As I said, the abuse feels like death by a thousand cuts, painful moments that take pieces of your soul and bring that pain into your life again and again.
An abusive relationship slowly erodes your sense of self and thwarts your purpose.
As a counselor, I have worked with many individuals and couples where abuse is present in the relationship. At times, abusers are unlikely to seek counseling because they may not want to believe that anything is wrong with them. If they seek counseling, following through with counseling is also difficult for these individuals because they can become defensive and question the counsel they are given by therapists who want to help.
I have found that these individuals become extremely upset and disappointed when they are not given the answers or the solutions they seek, or the special treatment they deeply believe they deserve. For this reason, it has been my experience that they tend to jump from counselor to counselor, hoping the next advice from a counselor will align with their behavior.
Based on my clinical experience, when they seek counseling, it is more often for other symptoms such as substance abuse, infidelity, a work crisis, depression, or anxiety. The problem occurs in the relationship when the person is unwilling to be accountable for their abusive behavior and do the necessary work to change their actions.
To repair such a relationship, it is essential that a person in an abusive relationship breaks the silence of their suffering and seeks help.
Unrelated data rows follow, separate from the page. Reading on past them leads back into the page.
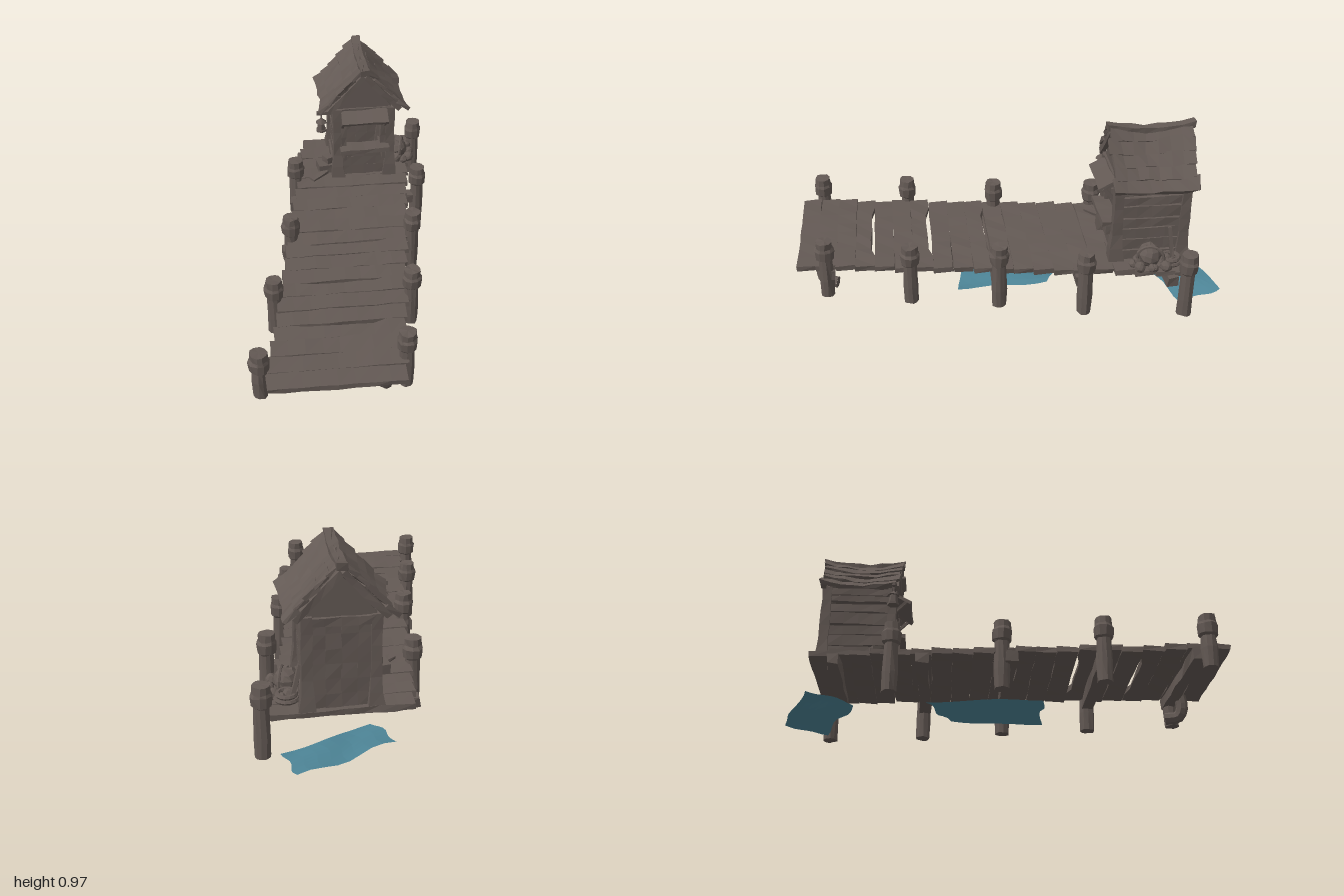
import * as THREE from 'three';

const wood = new THREE.MeshStandardMaterial({ color: 0x635954, flatShading: true });
wood.name = 'weathered wood';
const water = new THREE.MeshStandardMaterial({ color: 0x4d8496, flatShading: true, side: THREE.DoubleSide });
water.name = 'teal water';

const YAW = -0.44; // planks and hut share this heading
let seed = 1;
const hash = (x, y, z) => {
  const v = Math.sin(x * 127.1 + y * 311.7 + z * 74.7 + seed * 19.3) * 43758.5453;
  return v - Math.floor(v) - 0.5;
};
const rand = () => (seed++, hash(1, 2, 3));

// Move vertices by a rule; coincident corners stay together
function warp(geo, rule) {
  const p = geo.attributes.position;
  const v = new THREE.Vector3();
  for (let i = 0; i < p.count; i++) {
    rule(v.fromBufferAttribute(p, i));
    p.setXYZ(i, v.x, v.y, v.z);
  }
  geo.computeVertexNormals();
  return geo;
}
function rough(geo, amount) {
  seed++;
  return warp(geo, (v) => {
    const [x, y, z] = [v.x, v.y, v.z].map((n) => Math.round(n * 1000) / 1000 + 0);
    v.x += hash(x, y, z) * amount;
    v.y += hash(y + 3, z, x) * amount;
    v.z += hash(z + 7, x, y) * amount;
  });
}
function add(parent, name, geo, pos, rot = [0, 0, 0], mat = wood) {
  const m = new THREE.Mesh(geo, mat);
  m.name = name;
  m.position.set(...pos);
  m.rotation.set(...rot);
  parent.add(m);
  return m;
}
function board(parent, name, size, pos, rot, amount = 0.006) {
  const seg = size.map((s) => Math.max(1, Math.min(6, Math.round(s / 0.08))));
  return add(parent, name, rough(new THREE.BoxGeometry(...size, ...seg), amount), pos, rot);
}

// Point on the skewed deck: s runs front to back, t from right to left side
const deckPoint = (s, t) => [-0.62 + 1.2 * s + 0.6 * t, 0.855 - 1.715 * s + 0.285 * t];
const deckTop = (s) => 0.2 + 0.062 * s;

function buildDeck(root) {
  const deck = new THREE.Group();
  deck.name = 'deck';
  root.add(deck);
  const count = 20;
  for (let i = 0; i < count; i++) {
    const s = (i + 0.5) / count;
    const [x, z] = deckPoint(s, 0);
    const gap = [3, 6, 9].includes(i);
    const geo = rough(new THREE.BoxGeometry(0.665 + rand() * 0.03, 0.028, 0.104, 8, 1, 1), 0.007);
    if (gap) warp(geo, (v) => { if (v.z < 0 && Math.abs(v.x) < 0.2) v.z += 0.02; });
    add(deck, 'deckPlank', geo, [x, deckTop(s) - 0.014 + rand() * 0.008, z], [0.03, YAW + rand() * 0.02, rand() * 0.015]);
  }
  // Cross beams under the planks
  for (const s of [0.08, 0.29, 0.51, 0.72, 0.94]) {
    const [x, z] = deckPoint(s, 0);
    board(deck, 'crossBeam', [0.72, 0.055, 0.06], [x, deckTop(s) - 0.055, z], [0, YAW + rand() * 0.03, 0], 0.012);
  }
}

function buildPosts(root) {
  // x, z, bottom, top
  const posts = [
    [-0.89, 0.6, 0.065, 0.335], [-0.59, 0.2, 0.02, 0.355], [-0.27, -0.19, 0.02, 0.38], [0.03, -0.66, 0.02, 0.385],
    [-0.23, 0.87, 0.02, 0.355], [0.05, 0.51, 0.02, 0.36], [0.32, 0.13, 0.02, 0.385], [0.6, -0.22, 0.02, 0.385], [0.88, -0.66, 0.02, 0.385],
  ];
  for (const [x, z, low, high] of posts) {
    const profile = [[0, low], [0.038, low], [0.04, low + 0.1], [0.036, high - 0.11], [0.048, high - 0.1],
      [0.052, high - 0.05], [0.044, high - 0.035], [0.042, high], [0, high]];
    const geo = new THREE.LatheGeometry(profile.map(([r, y]) => new THREE.Vector2(r, y)), 10);
    add(root, 'mooringPost', rough(geo, 0.006), [x, 0, z]);
  }
  // Bent log under the front corner
  const bend = new THREE.CatmullRomCurve3([[-0.35, 0.15, 0.84], [-0.35, 0.08, 0.85], [-0.325, 0.04, 0.84], [-0.28, 0.035, 0.79]]
    .map((p) => new THREE.Vector3(...p)));
  add(root, 'bentLog', new THREE.TubeGeometry(bend, 8, 0.032, 8), [0, 0, 0]);
  for (const t of [0, 1]) {
    const end = add(root, 'bentLogEnd', new THREE.CircleGeometry(0.032, 8), bend.getPoint(t).toArray());
    const out = bend.getTangent(t).multiplyScalar(t ? 1 : -1);
    end.quaternion.setFromUnitVectors(new THREE.Vector3(0, 0, 1), out);
  }
}

function buildHut(root) {
  const hut = new THREE.Group();
  hut.name = 'hut';
  hut.position.set(0.485, 0.255, -0.665);
  hut.rotation.y = YAW;
  root.add(hut);

  // Flared corner posts, sills and top rails
  for (const x of [-0.155, 0.155]) {
    for (const z of [-0.175, 0.175]) {
      const geo = rough(new THREE.BoxGeometry(0.05, 0.46, 0.05, 1, 6, 1), 0.006);
      warp(geo, (v) => {
        const k = 1 + 0.6 * Math.max(0, -v.y - 0.08) / 0.15;
        v.x *= k; v.z *= k;
      });
      add(hut, 'cornerPost', geo, [x, 0.225, z]);
    }
    board(hut, 'sideSill', [0.045, 0.05, 0.33], [x, 0.025, 0]);
    board(hut, 'sideRail', [0.04, 0.04, 0.36], [x, 0.43, 0]);
    // Horizontal siding with a few open slits
    [[0.08, 0.065], [0.148, 0.06], [0.208, 0.05], [0.276, 0.065], [0.338, 0.045], [0.402, 0.05]].forEach(([y, h]) =>
      board(hut, 'sideBoard', [0.022, h, 0.31], [x, y, 0], [rand() * 0.05, 0, 0]));
  }
  // Vertical boards close the back
  for (let i = 0; i < 4; i++) {
    board(hut, 'backBoard', [0.075, 0.44, 0.02], [-0.108 + i * 0.072, 0.22, -0.178], [0, 0, rand() * 0.02]);
  }
  board(hut, 'backRail', [0.3, 0.04, 0.035], [0, 0.43, -0.182]);
  // Front: low wall, open hatch, counter and awning
  for (let i = 0; i < 3; i++) {
    board(hut, 'frontBoard', [0.29, 0.062, 0.022], [0, 0.032 + i * 0.06, 0.172], [0, 0, rand() * 0.03]);
  }
  for (const x of [-0.115, 0.115]) {
    board(hut, 'hatchJamb', [0.03, 0.24, 0.025], [x, 0.3, 0.176]);
    board(hut, 'awningBrace', [0.016, 0.11, 0.016], [x * 1.1, 0.365, 0.215], [0.75, 0, 0], 0.003);
    board(hut, 'counterBracket', [0.02, 0.06, 0.05], [x, 0.155, 0.2], [0, 0, 0], 0.004);
  }
  board(hut, 'counter', [0.29, 0.024, 0.09], [0, 0.195, 0.205], [0, 0, 0.02]);
  board(hut, 'frontRail', [0.31, 0.05, 0.035], [0, 0.43, 0.178]);
  board(hut, 'awning', [0.27, 0.018, 0.11], [0, 0.42, 0.225], [0.5, 0, 0]);

  // Gables
  const gable = new THREE.Shape([[-0.17, 0], [0.17, 0], [0, 0.215]].map(([x, y]) => new THREE.Vector2(x, y)));
  for (const z of [-0.185, 0.165]) {
    add(hut, 'gable', new THREE.ExtrudeGeometry(gable, { depth: 0.02, bevelEnabled: false }), [0, 0.44, z]);
  }

  // Sagging roof of overlapping boards
  const sag = (geo) => warp(geo, (v) => { v.y += 0.55 * v.z * v.z; });
  const pitch = 0.82;
  for (const side of [-1, 1]) {
    for (let i = 0; i < 5; i++) {
      const u = (i + 0.5) / 5;
      const geo = sag(rough(new THREE.BoxGeometry(0.082, 0.02, 0.42 + rand() * 0.04, 1, 1, 7), 0.013));
      add(hut, 'roofBoard', geo, [side * 0.232 * u, 0.675 - 0.248 * u, rand() * 0.012], [0, 0, -side * (pitch - 0.1)]);
    }
    for (const z of [-0.195, 0.195]) {
      board(hut, 'rafter', [0.3, 0.03, 0.025], [side * 0.105, 0.55, z], [0, 0, -side * pitch]);
    }
  }
  add(hut, 'ridgeBeam', sag(rough(new THREE.BoxGeometry(0.05, 0.036, 0.45, 1, 1, 7), 0.008)), [0, 0.665, 0]);

  // Lantern hanging from a bracket at the front corner
  const lantern = new THREE.Group();
  lantern.name = 'lantern';
  lantern.position.set(-0.25, 0, 0.185);
  hut.add(lantern);
  board(lantern, 'lanternArm', [0.13, 0.018, 0.018], [0.04, 0.435, 0], [0, 0, 0], 0.003);
  board(lantern, 'lanternHook', [0.008, 0.04, 0.008], [0, 0.412, 0], [0, 0, 0], 0);
  add(lantern, 'lanternCap', new THREE.ConeGeometry(0.034, 0.03, 6), [0, 0.39, 0]);
  add(lantern, 'lanternBody', new THREE.CylinderGeometry(0.02, 0.026, 0.05, 6), [0, 0.352, 0]);
  add(lantern, 'lanternBase', new THREE.CylinderGeometry(0.032, 0.032, 0.012, 6), [0, 0.325, 0]);

  // Small stacked crates at the front corner
  board(hut, 'crate', [0.09, 0.05, 0.09], [-0.225, 0.03, 0.12], [0, 0.2, 0]);
  board(hut, 'smallCrate', [0.05, 0.04, 0.06], [-0.205, 0.072, 0.11], [0, 0.5, 0]);
  board(hut, 'looseSlat', [0.12, 0.016, 0.04], [-0.27, 0.015, 0.2], [0, 0.7, 0]);

  // Net bundle, rope coil and floats beside the wall
  const pile = new THREE.Group();
  pile.name = 'netPile';
  pile.position.set(0.24, 0, 0);
  hut.add(pile);
  add(pile, 'netBundle', rough(new THREE.SphereGeometry(0.062, 10, 7), 0.012), [-0.01, 0.055, 0.01]);
  for (const [r, y] of [[0.05, 0.02], [0.042, 0.04]]) {
    add(pile, 'ropeCoil', new THREE.TorusGeometry(r, 0.012, 6, 14), [0.0, y, -0.1], [Math.PI / 2, 0, 0]);
  }
  for (let i = 0; i < 9; i++) {
    const a = i * 0.8;
    add(pile, 'float', rough(new THREE.IcosahedronGeometry(0.022 + 0.008 * (i % 2), 1), 0.006),
      [0.02 + 0.05 * Math.cos(a), 0.024, 0.1 * Math.sin(a)]);
  }
  add(pile, 'netHoop', new THREE.TorusGeometry(0.068, 0.009, 6, 16), [0.015, 0.05, 0.01], [0, 1.3, 0]);
  board(hut, 'leaningPole', [0.02, 0.19, 0.02], [0.2, 0.09, -0.11], [0.1, 0, 0.25], 0.004);
}

// Thin rippled sheet spread between four corners
function waterSheet(root, c) {
  const [a, b, d, e] = c.map((p) => new THREE.Vector3(...p));
  const geo = new THREE.PlaneGeometry(1, 1, 8, 8);
  warp(geo, (v) => {
    const u = v.x + 0.5, w = 0.5 - v.y;
    const top = a.clone().lerp(b, u), low = e.clone().lerp(d, u);
    v.copy(top.lerp(low, w));
    v.y += 0.008 * Math.sin(u * 9 + w * 3);
    v.x += 0.012 * Math.sin(w * 8);
    v.z += 0.012 * Math.sin(u * 8);
  });
  add(root, 'waterSheet', geo, [0, 0, 0], [0, 0, 0], water);
}

export function createModel() {
  seed = 1;
  const root = new THREE.Group();
  root.name = 'fishingPier';
  buildDeck(root);
  buildPosts(root);
  buildHut(root);
  waterSheet(root, [[0.36, 0.078, -0.98], [0.86, 0.055, -0.94], [0.8, 0.028, -0.71], [0.32, 0.035, -0.73]]);
  waterSheet(root, [[0.1, 0.03, -0.43], [0.3, 0.03, -0.2], [0.1, 0.035, 0.25], [-0.22, 0.03, 0.08]]);
  return root;
}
The abusive person must be equally willing to pursue help and do the work necessary to overcome their toxic behavior patterns, so they do not continue to hurt their spouse or friend.
In the next post, I’ll share a story of how one abused person was able to identify he was being abused for the first time.